Superman has returned to Parma, or so it might have seemed. Gianluigi Buffon’s decision to leave Juventus, reject more lucrative offers from abroad, and to drop down to Serie B to where it all began has been heralded as a fairytale since his signing was announced by the Crociati.
How it started: How it’s going: pic.twitter.com/ASKWWK4rfD
— Parma Calcio 1913 (@ParmaCalcio_en) June 17, 2021
Believe half of what you see and none of what you hear, though. Nothing is quite as it seems. Even less so in Italian football and that is undeniably the case with Buffon’s romanticised return to the Stadio Ennio Tardini, the place he left to join the Bianconeri in 2001.
A banner hung on the gates of the Tardini and signed by an ultras group on Friday brought to light just how much of a stir his exit caused. “You left as a mercenary,” it read. “You can’t return as a hero. Honour the shirt!” Parma supporters felt as though the goalkeeper had turned his back on the club that allowed him to become the great goalkeeper he was then.
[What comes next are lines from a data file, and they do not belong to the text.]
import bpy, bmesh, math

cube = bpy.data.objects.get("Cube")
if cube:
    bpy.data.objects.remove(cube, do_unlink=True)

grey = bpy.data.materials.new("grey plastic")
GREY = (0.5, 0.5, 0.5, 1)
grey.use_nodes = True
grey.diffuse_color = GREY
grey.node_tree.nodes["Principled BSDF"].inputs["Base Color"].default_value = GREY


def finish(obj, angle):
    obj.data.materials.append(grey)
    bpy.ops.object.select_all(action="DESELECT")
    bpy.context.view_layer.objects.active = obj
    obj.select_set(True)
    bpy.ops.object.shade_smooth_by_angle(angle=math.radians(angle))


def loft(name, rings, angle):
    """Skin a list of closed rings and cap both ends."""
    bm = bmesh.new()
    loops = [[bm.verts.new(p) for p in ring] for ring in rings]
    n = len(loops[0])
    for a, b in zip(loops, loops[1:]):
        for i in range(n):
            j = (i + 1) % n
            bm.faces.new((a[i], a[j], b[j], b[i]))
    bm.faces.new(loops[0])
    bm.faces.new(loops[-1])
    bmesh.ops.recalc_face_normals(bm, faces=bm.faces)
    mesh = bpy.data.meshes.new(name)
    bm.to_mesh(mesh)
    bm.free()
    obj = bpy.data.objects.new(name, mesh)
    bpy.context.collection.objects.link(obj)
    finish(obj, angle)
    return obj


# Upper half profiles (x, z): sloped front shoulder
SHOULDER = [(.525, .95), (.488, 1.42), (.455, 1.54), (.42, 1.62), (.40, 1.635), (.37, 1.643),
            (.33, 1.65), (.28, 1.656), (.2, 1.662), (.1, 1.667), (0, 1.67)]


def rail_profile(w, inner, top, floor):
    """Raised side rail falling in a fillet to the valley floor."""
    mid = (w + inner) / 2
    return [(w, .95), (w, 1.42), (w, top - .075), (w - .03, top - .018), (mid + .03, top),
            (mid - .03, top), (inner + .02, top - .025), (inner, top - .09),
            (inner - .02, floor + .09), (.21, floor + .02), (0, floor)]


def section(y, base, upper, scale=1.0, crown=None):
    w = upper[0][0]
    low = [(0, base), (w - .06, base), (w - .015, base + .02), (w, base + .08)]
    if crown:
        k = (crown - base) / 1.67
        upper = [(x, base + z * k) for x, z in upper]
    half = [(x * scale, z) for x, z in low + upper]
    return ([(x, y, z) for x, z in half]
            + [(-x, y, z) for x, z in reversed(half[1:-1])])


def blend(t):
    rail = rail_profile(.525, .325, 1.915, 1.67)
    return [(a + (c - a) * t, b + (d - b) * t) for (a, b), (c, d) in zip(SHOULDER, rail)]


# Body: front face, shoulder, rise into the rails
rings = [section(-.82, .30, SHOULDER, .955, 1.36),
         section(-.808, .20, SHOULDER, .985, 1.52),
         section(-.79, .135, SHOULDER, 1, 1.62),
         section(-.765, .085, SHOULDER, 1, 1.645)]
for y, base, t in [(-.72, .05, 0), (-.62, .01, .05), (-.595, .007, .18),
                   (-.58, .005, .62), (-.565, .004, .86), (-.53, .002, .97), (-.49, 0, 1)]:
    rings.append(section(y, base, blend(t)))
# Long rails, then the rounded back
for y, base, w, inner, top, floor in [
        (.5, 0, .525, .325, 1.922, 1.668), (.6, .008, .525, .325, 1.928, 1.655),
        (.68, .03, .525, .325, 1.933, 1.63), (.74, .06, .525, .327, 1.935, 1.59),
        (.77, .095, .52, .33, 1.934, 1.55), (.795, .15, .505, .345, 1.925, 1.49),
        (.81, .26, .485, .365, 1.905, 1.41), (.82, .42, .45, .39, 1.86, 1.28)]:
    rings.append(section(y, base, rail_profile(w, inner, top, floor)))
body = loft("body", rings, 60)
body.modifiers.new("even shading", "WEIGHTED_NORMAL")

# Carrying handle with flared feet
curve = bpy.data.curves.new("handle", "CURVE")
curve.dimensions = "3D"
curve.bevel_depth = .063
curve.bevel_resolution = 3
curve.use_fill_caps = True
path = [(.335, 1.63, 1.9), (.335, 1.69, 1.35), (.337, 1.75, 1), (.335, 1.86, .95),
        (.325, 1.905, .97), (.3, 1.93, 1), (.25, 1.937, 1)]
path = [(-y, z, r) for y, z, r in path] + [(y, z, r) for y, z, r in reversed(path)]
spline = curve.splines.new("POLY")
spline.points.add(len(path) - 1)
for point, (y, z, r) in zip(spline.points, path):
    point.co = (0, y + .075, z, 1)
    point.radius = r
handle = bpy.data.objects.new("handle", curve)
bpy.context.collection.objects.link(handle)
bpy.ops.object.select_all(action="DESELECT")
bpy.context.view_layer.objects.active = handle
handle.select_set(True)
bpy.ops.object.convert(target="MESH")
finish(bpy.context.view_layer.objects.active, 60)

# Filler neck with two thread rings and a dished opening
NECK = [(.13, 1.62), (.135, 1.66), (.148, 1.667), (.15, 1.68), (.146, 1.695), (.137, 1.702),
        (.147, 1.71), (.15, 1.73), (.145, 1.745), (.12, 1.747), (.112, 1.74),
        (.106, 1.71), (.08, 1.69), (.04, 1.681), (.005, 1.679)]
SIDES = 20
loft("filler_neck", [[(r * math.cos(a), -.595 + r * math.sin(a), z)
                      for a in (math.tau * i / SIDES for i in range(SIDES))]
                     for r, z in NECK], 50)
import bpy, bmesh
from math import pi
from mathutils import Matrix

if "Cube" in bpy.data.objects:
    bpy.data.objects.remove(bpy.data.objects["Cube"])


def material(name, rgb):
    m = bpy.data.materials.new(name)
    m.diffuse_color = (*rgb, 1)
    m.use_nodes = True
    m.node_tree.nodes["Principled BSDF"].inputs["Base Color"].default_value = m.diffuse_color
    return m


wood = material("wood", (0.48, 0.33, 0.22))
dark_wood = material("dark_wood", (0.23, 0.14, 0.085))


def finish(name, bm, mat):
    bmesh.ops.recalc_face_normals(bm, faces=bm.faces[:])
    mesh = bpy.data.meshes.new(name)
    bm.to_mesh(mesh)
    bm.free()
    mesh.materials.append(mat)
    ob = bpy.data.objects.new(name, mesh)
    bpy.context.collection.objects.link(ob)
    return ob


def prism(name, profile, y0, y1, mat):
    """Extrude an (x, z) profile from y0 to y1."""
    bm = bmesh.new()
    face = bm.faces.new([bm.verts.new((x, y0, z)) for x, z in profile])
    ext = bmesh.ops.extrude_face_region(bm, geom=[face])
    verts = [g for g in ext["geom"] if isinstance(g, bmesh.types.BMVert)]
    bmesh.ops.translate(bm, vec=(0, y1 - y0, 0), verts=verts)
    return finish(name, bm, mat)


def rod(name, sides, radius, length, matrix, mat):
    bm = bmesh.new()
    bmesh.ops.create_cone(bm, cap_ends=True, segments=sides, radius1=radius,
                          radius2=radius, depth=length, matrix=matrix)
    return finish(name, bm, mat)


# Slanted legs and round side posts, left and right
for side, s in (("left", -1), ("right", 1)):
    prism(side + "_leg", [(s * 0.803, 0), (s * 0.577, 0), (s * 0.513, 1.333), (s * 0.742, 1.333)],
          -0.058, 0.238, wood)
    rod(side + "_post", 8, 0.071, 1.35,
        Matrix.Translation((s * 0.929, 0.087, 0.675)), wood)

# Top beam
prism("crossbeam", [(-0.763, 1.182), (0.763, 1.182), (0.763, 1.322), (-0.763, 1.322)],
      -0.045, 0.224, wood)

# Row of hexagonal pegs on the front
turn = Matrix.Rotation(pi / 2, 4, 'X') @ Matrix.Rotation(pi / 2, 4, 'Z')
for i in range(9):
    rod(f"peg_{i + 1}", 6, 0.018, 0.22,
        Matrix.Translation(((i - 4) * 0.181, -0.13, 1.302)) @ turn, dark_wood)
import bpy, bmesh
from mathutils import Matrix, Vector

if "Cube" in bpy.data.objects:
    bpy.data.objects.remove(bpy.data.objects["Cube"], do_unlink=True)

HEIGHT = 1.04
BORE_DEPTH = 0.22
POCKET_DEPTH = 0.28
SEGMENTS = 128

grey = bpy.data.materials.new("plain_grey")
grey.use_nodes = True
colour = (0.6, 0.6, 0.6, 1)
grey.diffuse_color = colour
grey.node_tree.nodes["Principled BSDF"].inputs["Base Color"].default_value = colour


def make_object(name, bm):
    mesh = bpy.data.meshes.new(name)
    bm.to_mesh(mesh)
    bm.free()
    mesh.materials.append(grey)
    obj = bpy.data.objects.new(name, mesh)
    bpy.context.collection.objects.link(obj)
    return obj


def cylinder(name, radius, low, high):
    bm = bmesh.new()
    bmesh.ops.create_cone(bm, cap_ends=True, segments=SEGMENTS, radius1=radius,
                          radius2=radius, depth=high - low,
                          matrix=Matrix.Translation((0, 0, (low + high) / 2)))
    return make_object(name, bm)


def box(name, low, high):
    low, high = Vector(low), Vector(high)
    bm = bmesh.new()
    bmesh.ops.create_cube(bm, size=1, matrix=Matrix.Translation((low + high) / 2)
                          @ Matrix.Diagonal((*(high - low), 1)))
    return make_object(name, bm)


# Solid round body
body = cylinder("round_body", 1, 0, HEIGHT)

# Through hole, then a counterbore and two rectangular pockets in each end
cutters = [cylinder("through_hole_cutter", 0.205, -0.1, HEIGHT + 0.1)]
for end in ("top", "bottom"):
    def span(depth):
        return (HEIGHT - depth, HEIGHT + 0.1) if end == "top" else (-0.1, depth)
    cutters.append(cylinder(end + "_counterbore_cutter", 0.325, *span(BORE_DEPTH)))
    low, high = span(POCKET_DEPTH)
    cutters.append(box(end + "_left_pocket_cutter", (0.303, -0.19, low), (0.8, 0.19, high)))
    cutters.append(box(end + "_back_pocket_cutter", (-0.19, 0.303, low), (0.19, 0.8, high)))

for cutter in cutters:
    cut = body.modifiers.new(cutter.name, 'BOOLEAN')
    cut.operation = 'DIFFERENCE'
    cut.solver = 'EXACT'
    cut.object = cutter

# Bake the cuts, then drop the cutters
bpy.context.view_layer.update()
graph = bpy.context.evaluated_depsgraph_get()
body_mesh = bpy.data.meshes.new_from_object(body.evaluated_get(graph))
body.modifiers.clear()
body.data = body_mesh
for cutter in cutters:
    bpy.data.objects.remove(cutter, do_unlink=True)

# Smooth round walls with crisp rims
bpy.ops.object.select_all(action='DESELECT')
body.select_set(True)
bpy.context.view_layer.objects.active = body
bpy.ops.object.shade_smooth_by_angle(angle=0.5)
Above all, though, they felt – and many feel – as though he went against his word and – in joining, of all clubs, Juventus – committed an unforgivable act.
The controversy didn’t stem only from the move, but things that had been said and that had happened prior to it. A ‘gobbo‘ label has been stuck onto Buffon by some Parma supporters, with that making reference, as far as they’re concerned, to the ‘keeper’s own words before he made the move to Juventus two decades ago.
Not all of the explanations given to Forza Italian Football have gone into detail, though at least two made reference to an incident that led to the Gialloblu’s more hardcore supporters coming to the defence of their then-goalkeeper, with him promising afterward that he would ‘never be gobbo‘.
As a result, it’s fair to say that the reaction to his return has been mixed. One long-standing ultra, when asked what he thought about Buffon’s comeback, simply said “it’d be better if he’d f*** off”. Other and – perhaps significantly – younger members of the Curva were somewhere between unconcerned and outright uninterested in the signing, explaining that in their time supporting the club they’ve never supported any individual player. The message in the Facebook post accompanying the aforementioned banner was entitled “only for the shirt,” a sentiment shared by many.
It would be wrong to say that it’s all negative, however. There are some who are happy with the deal. Even on the Curva. One Curva Nord regular told Forza Italian Football that “what happened was a long time ago and Buffon was young,” recognising the “romance” of “the greatest goalkeeper of all time” dropping into the Italian second tier to return to the club that gave him his debut.
Other regulars, though not on the Curva, have expressed nothing but excitement about it. Buffon, 43, can offer a lot of experience and guidance to the young squad that is continuing to be assembled in Parma, something that has become even more necessary since Bruno Alves’ departure at the end of the 2020/21 season. Whether he plays or not, his presence alone will offer a lot.
It mightn’t be the fairytale that many have depicted it to be, but Buffon has returned to Parma to end a career that took him from the Gialloblu to Juventus and Paris and then back along that same path in the opposite direction to reach the Tardini’s famous arch again for one last season, and one that will hopefully end in silverware and a promotion for his old-new club.